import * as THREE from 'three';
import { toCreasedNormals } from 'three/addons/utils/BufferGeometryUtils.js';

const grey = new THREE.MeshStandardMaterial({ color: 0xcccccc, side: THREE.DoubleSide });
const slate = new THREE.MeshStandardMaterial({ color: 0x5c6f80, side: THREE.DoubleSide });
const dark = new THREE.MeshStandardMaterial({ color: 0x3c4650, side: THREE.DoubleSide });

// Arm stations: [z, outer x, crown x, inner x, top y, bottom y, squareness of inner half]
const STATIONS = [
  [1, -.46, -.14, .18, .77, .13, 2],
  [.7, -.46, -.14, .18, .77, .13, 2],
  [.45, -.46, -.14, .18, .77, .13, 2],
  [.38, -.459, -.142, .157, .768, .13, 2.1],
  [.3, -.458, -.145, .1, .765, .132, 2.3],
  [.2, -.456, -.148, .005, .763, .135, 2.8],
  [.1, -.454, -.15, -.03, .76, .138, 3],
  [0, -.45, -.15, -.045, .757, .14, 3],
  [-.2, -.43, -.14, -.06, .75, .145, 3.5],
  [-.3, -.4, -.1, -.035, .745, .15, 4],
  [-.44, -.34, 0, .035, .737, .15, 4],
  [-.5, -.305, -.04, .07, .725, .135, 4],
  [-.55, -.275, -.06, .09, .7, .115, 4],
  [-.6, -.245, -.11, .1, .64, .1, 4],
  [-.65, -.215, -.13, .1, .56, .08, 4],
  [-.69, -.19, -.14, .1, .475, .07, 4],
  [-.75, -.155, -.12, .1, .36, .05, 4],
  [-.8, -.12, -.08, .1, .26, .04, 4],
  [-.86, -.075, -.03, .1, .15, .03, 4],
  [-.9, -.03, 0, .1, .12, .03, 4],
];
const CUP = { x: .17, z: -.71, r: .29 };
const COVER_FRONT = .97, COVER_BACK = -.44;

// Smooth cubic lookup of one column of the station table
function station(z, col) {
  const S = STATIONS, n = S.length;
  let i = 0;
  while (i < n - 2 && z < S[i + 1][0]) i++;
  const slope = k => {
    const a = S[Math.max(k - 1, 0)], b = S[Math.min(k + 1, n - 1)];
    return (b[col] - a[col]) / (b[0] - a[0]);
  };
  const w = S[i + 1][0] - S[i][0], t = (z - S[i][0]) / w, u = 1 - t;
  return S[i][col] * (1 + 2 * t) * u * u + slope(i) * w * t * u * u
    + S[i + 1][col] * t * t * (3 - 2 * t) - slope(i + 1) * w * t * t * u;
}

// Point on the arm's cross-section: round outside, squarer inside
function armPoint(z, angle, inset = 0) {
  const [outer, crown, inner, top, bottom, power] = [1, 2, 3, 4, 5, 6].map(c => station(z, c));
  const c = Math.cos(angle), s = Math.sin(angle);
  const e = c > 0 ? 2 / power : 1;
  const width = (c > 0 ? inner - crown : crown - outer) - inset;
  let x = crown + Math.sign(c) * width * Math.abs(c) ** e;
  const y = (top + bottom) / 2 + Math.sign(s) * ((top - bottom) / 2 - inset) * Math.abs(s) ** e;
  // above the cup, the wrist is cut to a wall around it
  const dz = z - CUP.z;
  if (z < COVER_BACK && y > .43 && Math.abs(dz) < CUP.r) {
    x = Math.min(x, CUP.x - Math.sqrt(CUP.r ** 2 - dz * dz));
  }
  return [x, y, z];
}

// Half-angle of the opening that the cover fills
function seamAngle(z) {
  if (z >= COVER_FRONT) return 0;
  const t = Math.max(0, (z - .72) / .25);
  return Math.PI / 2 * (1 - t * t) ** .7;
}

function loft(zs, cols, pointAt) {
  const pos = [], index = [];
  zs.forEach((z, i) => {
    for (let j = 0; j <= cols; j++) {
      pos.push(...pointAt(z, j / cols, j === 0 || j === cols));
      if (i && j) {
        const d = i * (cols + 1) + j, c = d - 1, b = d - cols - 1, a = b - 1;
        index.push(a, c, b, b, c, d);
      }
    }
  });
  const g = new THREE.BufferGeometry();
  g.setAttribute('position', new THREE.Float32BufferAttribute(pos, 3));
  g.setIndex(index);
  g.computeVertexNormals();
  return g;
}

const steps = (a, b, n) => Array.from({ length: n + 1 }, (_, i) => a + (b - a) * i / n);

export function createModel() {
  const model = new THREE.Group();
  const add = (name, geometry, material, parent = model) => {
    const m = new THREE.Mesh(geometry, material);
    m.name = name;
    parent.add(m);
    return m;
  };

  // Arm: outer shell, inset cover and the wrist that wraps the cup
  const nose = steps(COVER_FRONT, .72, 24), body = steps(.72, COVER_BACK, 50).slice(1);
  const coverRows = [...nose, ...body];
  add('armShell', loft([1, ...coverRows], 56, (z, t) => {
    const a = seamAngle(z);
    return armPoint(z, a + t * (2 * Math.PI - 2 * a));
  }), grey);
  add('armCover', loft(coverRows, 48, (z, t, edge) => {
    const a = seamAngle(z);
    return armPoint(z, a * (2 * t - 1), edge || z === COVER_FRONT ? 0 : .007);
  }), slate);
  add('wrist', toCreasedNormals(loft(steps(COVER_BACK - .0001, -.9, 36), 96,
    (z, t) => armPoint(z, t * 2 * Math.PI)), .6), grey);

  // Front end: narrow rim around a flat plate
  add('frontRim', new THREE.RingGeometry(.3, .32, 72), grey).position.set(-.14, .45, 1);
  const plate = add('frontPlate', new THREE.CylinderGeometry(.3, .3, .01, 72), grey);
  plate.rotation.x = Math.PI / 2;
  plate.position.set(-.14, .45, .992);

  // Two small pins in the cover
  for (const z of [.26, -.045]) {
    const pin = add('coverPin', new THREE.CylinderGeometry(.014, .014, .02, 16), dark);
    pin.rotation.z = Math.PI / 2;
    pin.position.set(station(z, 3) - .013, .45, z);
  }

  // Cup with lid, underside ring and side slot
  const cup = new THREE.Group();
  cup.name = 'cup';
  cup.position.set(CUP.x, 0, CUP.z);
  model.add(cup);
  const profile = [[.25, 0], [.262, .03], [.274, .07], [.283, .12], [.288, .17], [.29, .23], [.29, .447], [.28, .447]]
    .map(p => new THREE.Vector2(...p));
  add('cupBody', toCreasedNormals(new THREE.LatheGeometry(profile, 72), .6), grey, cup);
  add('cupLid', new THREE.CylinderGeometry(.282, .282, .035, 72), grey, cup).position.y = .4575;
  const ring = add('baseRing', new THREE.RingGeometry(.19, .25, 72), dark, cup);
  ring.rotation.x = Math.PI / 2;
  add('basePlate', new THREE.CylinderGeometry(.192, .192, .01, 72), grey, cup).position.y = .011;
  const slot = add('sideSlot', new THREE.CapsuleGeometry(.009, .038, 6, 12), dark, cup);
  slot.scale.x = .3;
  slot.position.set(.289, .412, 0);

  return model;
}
---
Every line of the records should be reproduced exactly.

Exercise output:
import * as THREE from 'three';
import { toCreasedNormals } from 'three/addons/utils/BufferGeometryUtils.js';

const grey = new THREE.MeshStandardMaterial({ color: 0xcccccc, side: THREE.DoubleSide });
const slate = new THREE.MeshStandardMaterial({ color: 0x5c6f80, side: THREE.DoubleSide });
const dark = new THREE.MeshStandardMaterial({ color: 0x3c4650, side: THREE.DoubleSide });

// Arm stations: [z, outer x, crown x, inner x, top y, bottom y, squareness of inner half]
const STATIONS = [
  [1, -.46, -.14, .18, .77, .13, 2],
  [.7, -.46, -.14, .18, .77, .13, 2],
  [.45, -.46, -.14, .18, .77, .13, 2],
  [.38, -.459, -.142, .157, .768, .13, 2.1],
  [.3, -.458, -.145, .1, .765, .132, 2.3],
  [.2, -.456, -.148, .005, .763, .135, 2.8],
  [.1, -.454, -.15, -.03, .76, .138, 3],
  [0, -.45, -.15, -.045, .757, .14, 3],
  [-.2, -.43, -.14, -.06, .75, .145, 3.5],
  [-.3, -.4, -.1, -.035, .745, .15, 4],
  [-.44, -.34, 0, .035, .737, .15, 4],
  [-.5, -.305, -.04, .07, .725, .135, 4],
  [-.55, -.275, -.06, .09, .7, .115, 4],
  [-.6, -.245, -.11, .1, .64, .1, 4],
  [-.65, -.215, -.13, .1, .56, .08, 4],
  [-.69, -.19, -.14, .1, .475, .07, 4],
  [-.75, -.155, -.12, .1, .36, .05, 4],
  [-.8, -.12, -.08, .1, .26, .04, 4],
  [-.86, -.075, -.03, .1, .15, .03, 4],
  [-.9, -.03, 0, .1, .12, .03, 4],
];
const CUP = { x: .17, z: -.71, r: .29 };
const COVER_FRONT = .97, COVER_BACK = -.44;

// Smooth cubic lookup of one column of the station table
function station(z, col) {
  const S = STATIONS, n = S.length;
  let i = 0;
  while (i < n - 2 && z < S[i + 1][0]) i++;
  const slope = k => {
    const a = S[Math.max(k - 1, 0)], b = S[Math.min(k + 1, n - 1)];
    return (b[col] - a[col]) / (b[0] - a[0]);
  };
  const w = S[i + 1][0] - S[i][0], t = (z - S[i][0]) / w, u = 1 - t;
  return S[i][col] * (1 + 2 * t) * u * u + slope(i) * w * t * u * u
    + S[i + 1][col] * t * t * (3 - 2 * t) - slope(i + 1) * w * t * t * u;
}

// Point on the arm's cross-section: round outside, squarer inside
function armPoint(z, angle, inset = 0) {
  const [outer, crown, inner, top, bottom, power] = [1, 2, 3, 4, 5, 6].map(c => station(z, c));
  const c = Math.cos(angle), s = Math.sin(angle);
  const e = c > 0 ? 2 / power : 1;
  const width = (c > 0 ? inner - crown : crown - outer) - inset;
  let x = crown + Math.sign(c) * width * Math.abs(c) ** e;
  const y = (top + bottom) / 2 + Math.sign(s) * ((top - bottom) / 2 - inset) * Math.abs(s) ** e;
  // above the cup, the wrist is cut to a wall around it
  const dz = z - CUP.z;
  if (z < COVER_BACK && y > .43 && Math.abs(dz) < CUP.r) {
    x = Math.min(x, CUP.x - Math.sqrt(CUP.r ** 2 - dz * dz));
  }
  return [x, y, z];
}

// Half-angle of the opening that the cover fills
function seamAngle(z) {
  if (z >= COVER_FRONT) return 0;
  const t = Math.max(0, (z - .72) / .25);
  return Math.PI / 2 * (1 - t * t) ** .7;
}

function loft(zs, cols, pointAt) {
  const pos = [], index = [];
  zs.forEach((z, i) => {
    for (let j = 0; j <= cols; j++) {
      pos.push(...pointAt(z, j / cols, j === 0 || j === cols));
      if (i && j) {
        const d = i * (cols + 1) + j, c = d - 1, b = d - cols - 1, a = b - 1;
        index.push(a, c, b, b, c, d);
      }
    }
  });
  const g = new THREE.BufferGeometry();
  g.setAttribute('position', new THREE.Float32BufferAttribute(pos, 3));
  g.setIndex(index);
  g.computeVertexNormals();
  return g;
}

const steps = (a, b, n) => Array.from({ length: n + 1 }, (_, i) => a + (b - a) * i / n);

export function createModel() {
  const model = new THREE.Group();
  const add = (name, geometry, material, parent = model) => {
    const m = new THREE.Mesh(geometry, material);
    m.name = name;
    parent.add(m);
    return m;
  };

  // Arm: outer shell, inset cover and the wrist that wraps the cup
  const nose = steps(COVER_FRONT, .72, 24), body = steps(.72, COVER_BACK, 50).slice(1);
  const coverRows = [...nose, ...body];
  add('armShell', loft([1, ...coverRows], 56, (z, t) => {
    const a = seamAngle(z);
    return armPoint(z, a + t * (2 * Math.PI - 2 * a));
  }), grey);
  add('armCover', loft(coverRows, 48, (z, t, edge) => {
    const a = seamAngle(z);
    return armPoint(z, a * (2 * t - 1), edge || z === COVER_FRONT ? 0 : .007);
  }), slate);
  add('wrist', toCreasedNormals(loft(steps(COVER_BACK - .0001, -.9, 36), 96,
    (z, t) => armPoint(z, t * 2 * Math.PI)), .6), grey);

  // Front end: narrow rim around a flat plate
  add('frontRim', new THREE.RingGeometry(.3, .32, 72), grey).position.set(-.14, .45, 1);
  const plate = add('frontPlate', new THREE.CylinderGeometry(.3, .3, .01, 72), grey);
  plate.rotation.x = Math.PI / 2;
  plate.position.set(-.14, .45, .992);

  // Two small pins in the cover
  for (const z of [.26, -.045]) {
    const pin = add('coverPin', new THREE.CylinderGeometry(.014, .014, .02, 16), dark);
    pin.rotation.z = Math.PI / 2;
    pin.position.set(station(z, 3) - .013, .45, z);
  }

  // Cup with lid, underside ring and side slot
  const cup = new THREE.Group();
  cup.name = 'cup';
  cup.position.set(CUP.x, 0, CUP.z);
  model.add(cup);
  const profile = [[.25, 0], [.262, .03], [.274, .07], [.283, .12], [.288, .17], [.29, .23], [.29, .447], [.28, .447]]
    .map(p => new THREE.Vector2(...p));
  add('cupBody', toCreasedNormals(new THREE.LatheGeometry(profile, 72), .6), grey, cup);
  add('cupLid', new THREE.CylinderGeometry(.282, .282, .035, 72), grey, cup).position.y = .4575;
  const ring = add('baseRing', new THREE.RingGeometry(.19, .25, 72), dark, cup);
  ring.rotation.x = Math.PI / 2;
  add('basePlate', new THREE.CylinderGeometry(.192, .192, .01, 72), grey, cup).position.y = .011;
  const slot = add('sideSlot', new THREE.CapsuleGeometry(.009, .038, 6, 12), dark, cup);
  slot.scale.x = .3;
  slot.position.set(.289, .412, 0);

  return model;
}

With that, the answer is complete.